The Gospel to Luke, chapter 2, verses 1 – 14.

1About that time Emperor Augustus gave orders for the names of all the people to be listed in record books. 2These first records were made when Quirinius was governor of Syria.3Everyone had to go to their own hometown to be listed. 4So Joseph had to leave Nazareth in Galilee and go to Bethlehem in Judea. Long ago Bethlehem had been King David’s hometown, and Joseph went there because he was from David’s family. 5Mary was engaged to Joseph and traveled with him to Bethlehem. She was soon going to have a baby, 6and while they were there, 7she gave birth to her first-born son. She dressed him in baby clothes and laid him on a bed of hay, because there was no room for them in the inn. 

8That night in the fields near Bethlehem some shepherds were guarding their sheep. 9All at once an angel came down to them from the Lord, and the brightness of the Lord’s glory flashed around them. The shepherds were frightened. 10But the angel said, “Don’t be afraid! I have good news for you, which will make everyone happy. 11This very day in King David’s hometown a Savior was born for you. He is Christ the Lord. 12You will know who he is, because you will find him dressed in baby clothes and lying on a bed of hay.” 13Suddenly many other angels came down from heaven and joined in praising God. They said:

14“Praise God in heaven! Peace on earth to everyone who pleases God.”

Today something entirely different: no Galatians, but a story from the start of the Gospel according to Luke. And also a passage of the scripture that feels like it is more appropriate for a winter’s day than a summer’s day. Today is not but a day. Rather: it is – at least to Muslims – a very special night. They recognise the first ‘descend’ of the Kur’an, as described in Sura 97, Al Kadr.

The similarities with the just read bible passage are striking. Both passages are about a gift from heaven and is about angels and peace. But while Muslims commemorate the descend of the Kur’an during their Lailat al Qadr – night of power-, when it is Christmas eve, Christians celebrate that God’s eternal Word did not become a book, but – much more splendid – a human being!

To Muslims, the 27th night of the month Ramadan is the most holy night of the most holy month. The most valuable night of the Islamic ‘ecclesiastical year’, is “better than a thousand months”. The result of the prayers they send up tonight is –so they are of the opinion – greater than a thousand months, i.e. eighty three years of prayer.

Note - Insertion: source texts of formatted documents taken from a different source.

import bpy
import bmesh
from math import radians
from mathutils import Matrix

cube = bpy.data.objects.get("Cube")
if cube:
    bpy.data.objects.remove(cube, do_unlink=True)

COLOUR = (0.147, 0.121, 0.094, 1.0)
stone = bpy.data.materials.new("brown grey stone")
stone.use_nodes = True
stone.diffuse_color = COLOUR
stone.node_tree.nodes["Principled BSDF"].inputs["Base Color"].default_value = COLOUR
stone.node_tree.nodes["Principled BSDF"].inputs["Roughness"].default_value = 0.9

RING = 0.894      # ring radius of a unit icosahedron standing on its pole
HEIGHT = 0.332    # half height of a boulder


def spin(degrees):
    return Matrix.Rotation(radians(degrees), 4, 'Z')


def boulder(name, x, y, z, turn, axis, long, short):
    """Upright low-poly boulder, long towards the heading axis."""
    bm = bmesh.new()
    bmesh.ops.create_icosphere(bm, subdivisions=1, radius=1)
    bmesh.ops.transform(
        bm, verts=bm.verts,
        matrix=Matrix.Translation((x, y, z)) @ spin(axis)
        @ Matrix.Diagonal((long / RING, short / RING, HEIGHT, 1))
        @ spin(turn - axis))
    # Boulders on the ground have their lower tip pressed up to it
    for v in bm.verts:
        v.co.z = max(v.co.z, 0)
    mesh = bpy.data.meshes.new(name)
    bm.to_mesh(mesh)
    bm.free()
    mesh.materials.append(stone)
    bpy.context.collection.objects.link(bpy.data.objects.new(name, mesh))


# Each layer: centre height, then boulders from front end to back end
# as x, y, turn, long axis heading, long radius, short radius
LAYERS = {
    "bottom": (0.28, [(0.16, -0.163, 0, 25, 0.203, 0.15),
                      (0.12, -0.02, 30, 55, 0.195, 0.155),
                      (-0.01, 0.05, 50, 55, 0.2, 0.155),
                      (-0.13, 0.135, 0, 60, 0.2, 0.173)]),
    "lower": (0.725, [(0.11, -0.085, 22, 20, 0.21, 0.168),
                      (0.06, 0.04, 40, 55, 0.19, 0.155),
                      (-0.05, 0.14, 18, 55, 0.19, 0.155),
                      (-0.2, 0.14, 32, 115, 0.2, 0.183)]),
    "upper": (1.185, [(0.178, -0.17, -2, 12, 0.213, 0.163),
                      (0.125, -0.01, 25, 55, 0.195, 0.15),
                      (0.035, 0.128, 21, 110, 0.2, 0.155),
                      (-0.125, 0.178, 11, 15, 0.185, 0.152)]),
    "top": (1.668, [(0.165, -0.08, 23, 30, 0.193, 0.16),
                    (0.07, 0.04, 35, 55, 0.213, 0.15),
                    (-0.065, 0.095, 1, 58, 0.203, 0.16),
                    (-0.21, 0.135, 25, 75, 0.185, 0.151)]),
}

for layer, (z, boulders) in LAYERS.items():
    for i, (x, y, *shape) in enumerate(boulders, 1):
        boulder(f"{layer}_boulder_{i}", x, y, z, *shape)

“Peace on earth” is what the shepherds hear in the holy Christmas night wherein a heavenly army broke the silence with the “Glory to God”. For two millennia millions have been blessed by the child that came unto the world, David’s long expected son.

While Jesus is God’s Word in person to Christians, Muslims have to do with Kur’an. Instead of the Bible, they have Muhammad. In Islam a deceased prophet takes you to a book. Through the holy scripture, the Holy Spirit guides you to your living Saviour.
To sing/listen to: “Glory to God”, from Messiah, G.F. Händel.

Glory to God in the highest, and peace on earth, goodwill towards men.